* [WHAT YOU NEED TO DO]
Each entry below is to be reproduced exactly, though any pictures it holds must be omitted.

* [EXERCISE DATA]

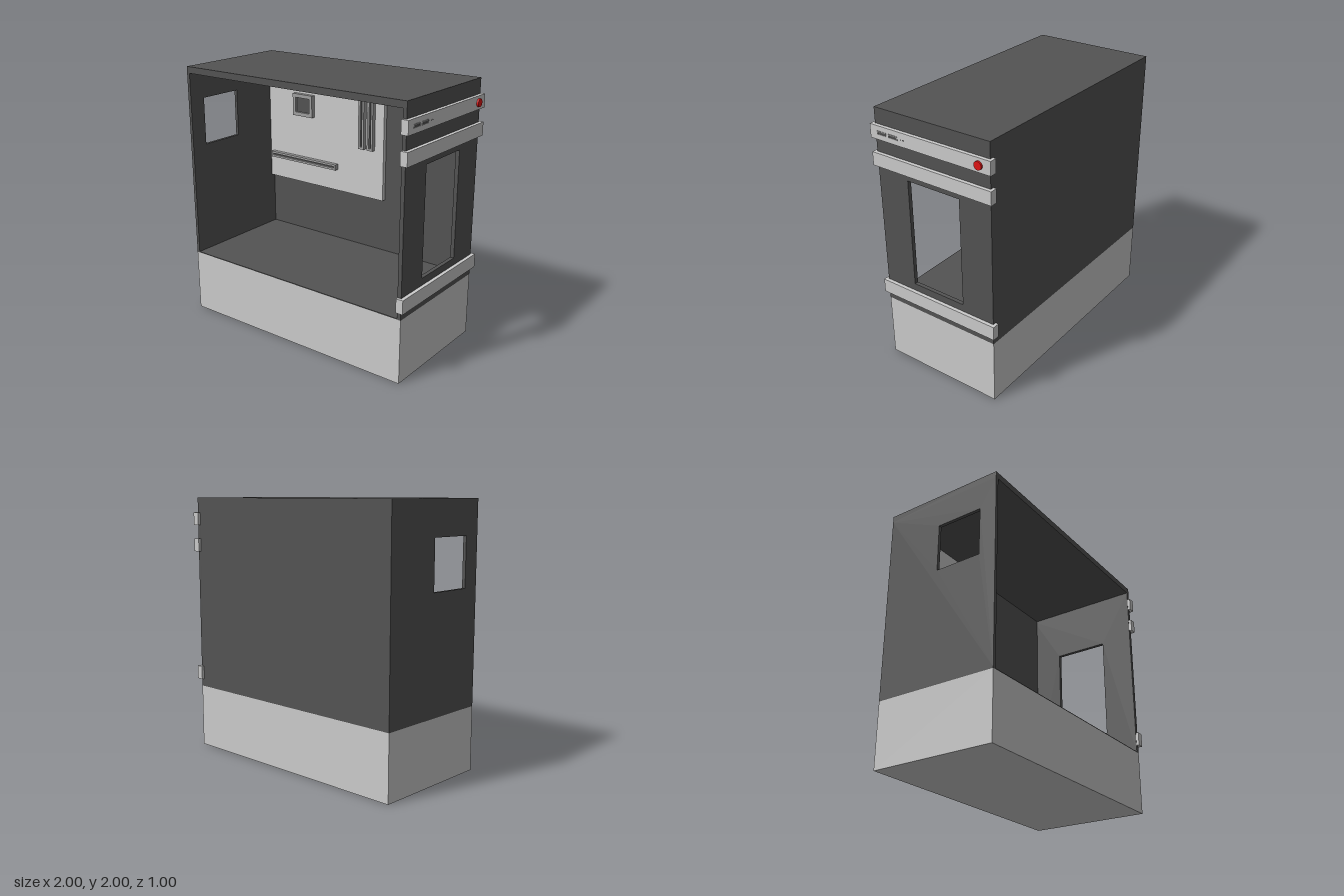
import * as THREE from 'three';

const mat = (color) => new THREE.MeshStandardMaterial({ color });

export function createModel() {
  const model = new THREE.Group();
  const light = mat(0xcccccc), dark = mat(0x535353), mid = mat(0xa0a0a0), red = mat(0xe01515);

  const add = (parent, name, geometry, material) => {
    const mesh = new THREE.Mesh(geometry, material);
    mesh.name = name;
    parent.add(mesh);
    return mesh;
  };
  // Box given by its minimum and maximum along each axis
  const box = (parent, name, material, [x0, x1], [y0, y1], [z0, z1]) =>
    add(parent, name, new THREE.BoxGeometry(x1 - x0, y1 - y0, z1 - z0), material)
      .position.set((x0 + x1) / 2, (y0 + y1) / 2, (z0 + z1) / 2);
  // Rectangular plate with a rectangular hole, extruded along +z
  const plate = ([a0, a1], [b0, b1], [c0, c1], [d0, d1], depth) => {
    const rect = (path, u0, u1, v0, v1) =>
      path.moveTo(u0, v0).lineTo(u1, v0).lineTo(u1, v1).lineTo(u0, v1).closePath();
    const shape = rect(new THREE.Shape(), a0, a1, b0, b1);
    shape.holes.push(rect(new THREE.Path(), c0, c1, d0, d1));
    return new THREE.ExtrudeGeometry(shape, { depth, bevelEnabled: false });
  };

  // Base
  box(model, 'base', light, [-1, 0.96], [0, 0.49], [-0.48, 0.48]);

  // Open-fronted case
  const shell = new THREE.Group();
  shell.name = 'case';
  model.add(shell);
  box(shell, 'floor', dark, [-1, 0.96], [0.49, 0.497], [-0.48, 0.48]);
  box(shell, 'roof', dark, [-1, 0.96], [1.95, 2], [-0.48, 0.48]);
  box(shell, 'backWall', dark, [-0.975, 0.93], [0.497, 1.95], [-0.48, -0.455]);

  // Side walls: the plate's x axis becomes -z after turning to face +x
  const sideWall = (name, x, thickness, holeZ, holeY) => {
    const wall = add(shell, name,
      plate([-0.48, 0.48], [0.497, 1.95], [-holeZ[1], -holeZ[0]], holeY, thickness), dark);
    wall.rotation.y = Math.PI / 2;
    wall.position.x = x;
  };
  sideWall('leftWall', 0.93, 0.03, [-0.22, 0.22], [0.71, 1.53]);
  sideWall('rightWall', -1, 0.025, [-0.02, 0.345], [1.37, 1.74]);

  // Raised bands across the outside of the left wall
  for (const [name, y0, y1] of [['lowerBand', 0.55, 0.655], ['middleBand', 1.58, 1.68], ['controlBand', 1.785, 1.885]])
    box(model, name, light, [0.932, 0.987], [y0, y1], [-0.502, 0.502]);

  // Controls: power button, two ports and two small lamps
  const button = add(model, 'powerButton', new THREE.CylinderGeometry(0.03, 0.03, 0.02, 32), red);
  button.rotation.z = -Math.PI / 2;
  button.position.set(0.99, 1.835, -0.41);
  for (const z of [0.4, 0.3]) {
    const frame = add(model, 'portFrame',
      plate([-0.04, 0.04], [-0.014, 0.014], [-0.034, 0.034], [-0.008, 0.008], 0.003), mid);
    frame.rotation.y = Math.PI / 2;
    frame.position.set(0.987, 1.835, z);
    box(model, 'port', dark, [0.98, 0.988], [1.827, 1.843], [z - 0.034, z + 0.034]);
  }
  for (const z of [0.23, 0.21]) {
    const lamp = add(model, 'indicator', new THREE.CylinderGeometry(0.005, 0.005, 0.006, 12), dark);
    lamp.rotation.z = -Math.PI / 2;
    lamp.position.set(0.986, 1.835, z);
  }

  // Circuit board with recessed slots and chip socket
  const boardFront = -0.42;
  box(model, 'circuitBoard', light, [-0.975, 0.19], [0.93, 1.95], [-0.456, boardFront]);
  const socket = (name, [x0, x1], [y0, y1], border, height) => {
    const inX = [x0 + border, x1 - border], inY = [y0 + border, y1 - border];
    add(model, name, plate([x0, x1], [y0, y1], inX, inY, height), mid).position.z = boardFront;
    box(model, name + 'Recess', dark, inX, inY, [boardFront - 0.005, boardFront + height * 0.5]);
  };
  socket('memorySlot', [-0.03, 0.022], [1.33, 1.9], 0.018, 0.035);
  socket('memorySlot', [0.055, 0.107], [1.33, 1.9], 0.018, 0.035);
  socket('expansionSlot', [-0.94, -0.255], [1.107, 1.155], 0.017, 0.035);
  socket('chipSocket', [-0.695, -0.495], [1.508, 1.69], 0.03, 0.035);

  return model;
}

* [ANSWER SECTION]
import * as THREE from 'three';

const mat = (color) => new THREE.MeshStandardMaterial({ color });

export function createModel() {
  const model = new THREE.Group();
  const light = mat(0xcccccc), dark = mat(0x535353), mid = mat(0xa0a0a0), red = mat(0xe01515);

  const add = (parent, name, geometry, material) => {
    const mesh = new THREE.Mesh(geometry, material);
    mesh.name = name;
    parent.add(mesh);
    return mesh;
  };
  // Box given by its minimum and maximum along each axis
  const box = (parent, name, material, [x0, x1], [y0, y1], [z0, z1]) =>
    add(parent, name, new THREE.BoxGeometry(x1 - x0, y1 - y0, z1 - z0), material)
      .position.set((x0 + x1) / 2, (y0 + y1) / 2, (z0 + z1) / 2);
  // Rectangular plate with a rectangular hole, extruded along +z
  const plate = ([a0, a1], [b0, b1], [c0, c1], [d0, d1], depth) => {
    const rect = (path, u0, u1, v0, v1) =>
      path.moveTo(u0, v0).lineTo(u1, v0).lineTo(u1, v1).lineTo(u0, v1).closePath();
    const shape = rect(new THREE.Shape(), a0, a1, b0, b1);
    shape.holes.push(rect(new THREE.Path(), c0, c1, d0, d1));
    return new THREE.ExtrudeGeometry(shape, { depth, bevelEnabled: false });
  };

  // Base
  box(model, 'base', light, [-1, 0.96], [0, 0.49], [-0.48, 0.48]);

  // Open-fronted case
  const shell = new THREE.Group();
  shell.name = 'case';
  model.add(shell);
  box(shell, 'floor', dark, [-1, 0.96], [0.49, 0.497], [-0.48, 0.48]);
  box(shell, 'roof', dark, [-1, 0.96], [1.95, 2], [-0.48, 0.48]);
  box(shell, 'backWall', dark, [-0.975, 0.93], [0.497, 1.95], [-0.48, -0.455]);

  // Side walls: the plate's x axis becomes -z after turning to face +x
  const sideWall = (name, x, thickness, holeZ, holeY) => {
    const wall = add(shell, name,
      plate([-0.48, 0.48], [0.497, 1.95], [-holeZ[1], -holeZ[0]], holeY, thickness), dark);
    wall.rotation.y = Math.PI / 2;
    wall.position.x = x;
  };
  sideWall('leftWall', 0.93, 0.03, [-0.22, 0.22], [0.71, 1.53]);
  sideWall('rightWall', -1, 0.025, [-0.02, 0.345], [1.37, 1.74]);

  // Raised bands across the outside of the left wall
  for (const [name, y0, y1] of [['lowerBand', 0.55, 0.655], ['middleBand', 1.58, 1.68], ['controlBand', 1.785, 1.885]])
    box(model, name, light, [0.932, 0.987], [y0, y1], [-0.502, 0.502]);

  // Controls: power button, two ports and two small lamps
  const button = add(model, 'powerButton', new THREE.CylinderGeometry(0.03, 0.03, 0.02, 32), red);
  button.rotation.z = -Math.PI / 2;
  button.position.set(0.99, 1.835, -0.41);
  for (const z of [0.4, 0.3]) {
    const frame = add(model, 'portFrame',
      plate([-0.04, 0.04], [-0.014, 0.014], [-0.034, 0.034], [-0.008, 0.008], 0.003), mid);
    frame.rotation.y = Math.PI / 2;
    frame.position.set(0.987, 1.835, z);
    box(model, 'port', dark, [0.98, 0.988], [1.827, 1.843], [z - 0.034, z + 0.034]);
  }
  for (const z of [0.23, 0.21]) {
    const lamp = add(model, 'indicator', new THREE.CylinderGeometry(0.005, 0.005, 0.006, 12), dark);
    lamp.rotation.z = -Math.PI / 2;
    lamp.position.set(0.986, 1.835, z);
  }

  // Circuit board with recessed slots and chip socket
  const boardFront = -0.42;
  box(model, 'circuitBoard', light, [-0.975, 0.19], [0.93, 1.95], [-0.456, boardFront]);
  const socket = (name, [x0, x1], [y0, y1], border, height) => {
    const inX = [x0 + border, x1 - border], inY = [y0 + border, y1 - border];
    add(model, name, plate([x0, x1], [y0, y1], inX, inY, height), mid).position.z = boardFront;
    box(model, name + 'Recess', dark, inX, inY, [boardFront - 0.005, boardFront + height * 0.5]);
  };
  socket('memorySlot', [-0.03, 0.022], [1.33, 1.9], 0.018, 0.035);
  socket('memorySlot', [0.055, 0.107], [1.33, 1.9], 0.018, 0.035);
  socket('expansionSlot', [-0.94, -0.255], [1.107, 1.155], 0.017, 0.035);
  socket('chipSocket', [-0.695, -0.495], [1.508, 1.69], 0.03, 0.035);

  return model;
}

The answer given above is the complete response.